My colleague app’ed me the other day to say that she loved her job. I love my job too. We both work in the art department. This admission came in the context of a particular assignment that we are working together at the moment.
The project is part of a street art related theme and is centered in particular on the Little People Project by the British street artist Slinkachu.
We were preparing the figures, similar to those used by Slinkachu to give our pupils the chance to work in a similar way when they visit The Hague for a day in a couple of weeks’ time. We were both doing the preparation work simultaneously on a Saturday afternoon apping photos of what we were doing to each other.
We’d sourced our own simple plastic figures and had them mailed from China. We wanted to deliver our fifteen year old pupils high quality painted figures with which to work and had decided to do the painting ourselves.
Why were we enjoying the preparation so much? Well, it was fun to do. Slinkachu’s art has a childish playfulness to it. Having presented the idea of the assignment to our pupils this week it is clear to see that they too recognize the element of childish play that is involved here. Even fifteen year olds love the chance to play…..sometimes there almost seems to be a nostalgic view back to their own childhood activities! If I ask them to bring in the LEGO from in the box under their bed for an animation project, they love to do just that, and the excuse to play.
Picasso once said:
“Every child is an artist. The problem is how to remain an artist once he grows up.”

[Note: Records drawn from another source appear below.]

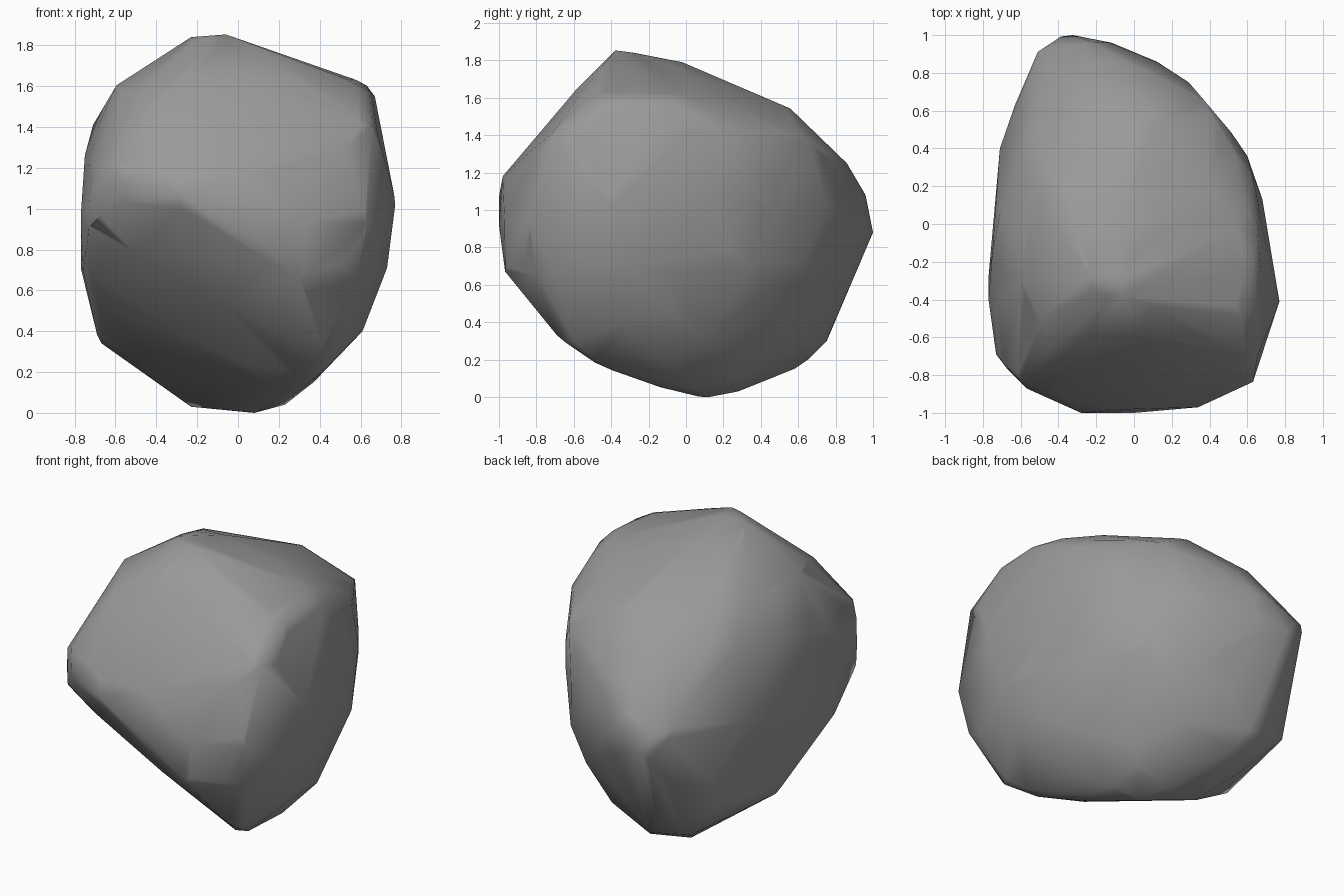
import bpy
import bmesh
from math import sin, cos, radians
from mathutils import Vector
from mathutils.bvhtree import BVHTree
from mathutils.geometry import convex_hull_2d

# Remove the default object
default_cube = bpy.data.objects.get("Cube")
if default_cube:
    bpy.data.objects.remove(default_cube, do_unlink=True)

facets = []    # cutting planes: point and outward normal
corners = []   # lines that each pass through one corner of the stone


def profile(turn, tilt, outline):
    """Record the facets and corner lines of an outline in one direction."""
    t, e = radians(turn), radians(tilt)
    right = Vector((cos(t), sin(t), 0))
    up = Vector((-sin(t) * sin(e), cos(t) * sin(e), cos(e)))
    ring = [Vector(outline[i]) for i in convex_hull_2d(outline)]
    for a, b in zip(ring, ring[1:] + ring[:1]):
        edge = b - a
        normal = (right * edge.y - up * edge.x).normalized()
        point = right * a.x + up * a.y
        if normal.dot(point) < 0:
            normal.negate()
        facets.append((point, normal))
        corners.append((point, right.cross(up)))


def carve_block():
    """Cut a rough block along every facet."""
    block = bmesh.new()
    bmesh.ops.create_cube(block, size=3)
    for point, normal in facets:
        cut = bmesh.ops.bisect_plane(
            block, geom=block.verts[:] + block.edges[:] + block.faces[:],
            dist=1e-5, plane_co=point, plane_no=normal, clear_outer=True)
        rim = [g for g in cut["geom_cut"]
               if isinstance(g, bmesh.types.BMEdge) and g.is_boundary]
        if rim:
            bmesh.ops.holes_fill(block, edges=rim, sides=0)
    points = [v.co.copy() for v in block.verts]
    block.free()
    return points


def corner_points(slack=.025):
    """Centre of the stretch of each corner line that lies in the stone."""
    points = []
    for origin, along in corners:
        near, far = -2, 2
        for point, normal in facets:
            slope = normal.dot(along)
            if abs(slope) < 1e-4:
                continue
            t = (normal.dot(point - origin) + slack) / slope
            if slope > 0:
                far = min(far, t)
            else:
                near = max(near, t)
        if near <= far:
            points.append(origin + along * (near + far) / 2)
    return points


def skin(points, merge):
    """Closed convex skin around points."""
    bm = bmesh.new()
    for p in points:
        bm.verts.new(p)
    bmesh.ops.remove_doubles(bm, verts=bm.verts[:], dist=merge)
    bmesh.ops.convex_hull(bm, input=bm.verts[:])
    loose = [v for v in bm.verts if not v.link_faces]
    bmesh.ops.delete(bm, geom=loose, context="VERTS")
    bmesh.ops.recalc_face_normals(bm, faces=bm.faces[:])
    return bm


# Main shape: width by height, depth by height, width by depth
profile(0, 0, [
    (-.23, .92), (-.06, .92), (.58, .71), (.67, .63), (.77, .15), (.73, -.21),
    (.61, -.52), (.37, -.77), (.23, -.88), (.08, -.92), (-.23, -.89),
    (-.69, -.55), (-.77, -.21), (-.75, .34), (-.71, .49), (-.58, .67)])
profile(90, 0, [
    (-.38, .92), (-.23, .91), (-.02, .87), (.53, .63), (.86, .33), (.96, .16),
    (1, -.04), (.76, -.63), (.61, -.76), (.28, -.89), (.07, -.92),
    (-.14, -.87), (-.42, -.77), (-.69, -.59), (-.97, -.25), (-1, 0),
    (-.98, .26), (-.59, .72)])
profile(0, 90, [
    (-.39, 1), (-.12, .96), (.12, .86), (.29, .75), (.6, .36), (.68, .13),
    (.77, -.41), (.62, -.83), (.34, -.97), (-.28, -1), (-.57, -.87),
    (-.73, -.69), (-.77, -.4), (-.71, .4), (-.63, .63), (-.51, .91)])

# Diagonal shape of the corners
profile(35, 30, [
    (-.2, .85), (.37, .75), (.68, .55), (.7, .12), (.66, -.21), (.46, -.63),
    (.06, -.94), (-.08, -.88), (-.44, -.6), (-.82, -.26), (-.99, -.08),
    (-.99, .12), (-.66, .64), (-.33, .81)])
profile(215, 30, [
    (-.19, .96), (.27, .96), (.74, .67), (.97, .44), (.99, .23), (.99, .05),
    (.87, -.24), (.56, -.67), (.03, -.96), (-.21, -.95), (-.43, -.76),
    (-.58, -.54), (-.67, -.32), (-.7, .16), (-.67, .5), (-.5, .77)])
profile(140, -30, [
    (-.42, .78), (-.18, .8), (.29, .78), (.66, .59), (.97, .28), (.86, -.39),
    (.54, -.7), (.36, -.74), (-.29, -.75), (-.56, -.72), (-.75, -.65),
    (-.96, -.35), (-1.02, -.11), (-.95, .36), (-.77, .61), (-.59, .73)])

# Wear the sharp ridges of the carved block down towards the stone's corners
tips = corner_points()
core = skin(tips, .01)
tree = BVHTree.FromBMesh(core)
worn = [p.lerp(tree.find_nearest(p)[0], .75) for p in carve_block()]
core.free()

# Final skin, resting on the ground
stone = skin(tips + worn, .04)
lowest = min(v.co.z for v in stone.verts)
bmesh.ops.translate(stone, verts=stone.verts[:], vec=(0, 0, -lowest))
for face in stone.faces:
    face.smooth = True

# Stone object with one grey material
mesh = bpy.data.meshes.new("rock")
stone.to_mesh(mesh)
stone.free()
rock = bpy.data.objects.new("rock", mesh)
bpy.context.collection.objects.link(rock)

grey = bpy.data.materials.new("stone grey")
grey.use_nodes = True
colour = (.32, .32, .32, 1)
grey.diffuse_color = colour
grey.node_tree.nodes["Principled BSDF"].inputs["Base Color"].default_value = colour
mesh.materials.append(grey)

In this regard our assignment certainly seems to connect with Picasso’s thought. But I think that it also relates strongly to why my colleague and I enjoy our work. All creativity involves an element of play and experimentation. An open minded involvement to our activity as art teachers has a free wheeling playfulness to it. When, as a teacher you are able to awaken this sense of playfulness in your pupils, the rest generally takes care of itself.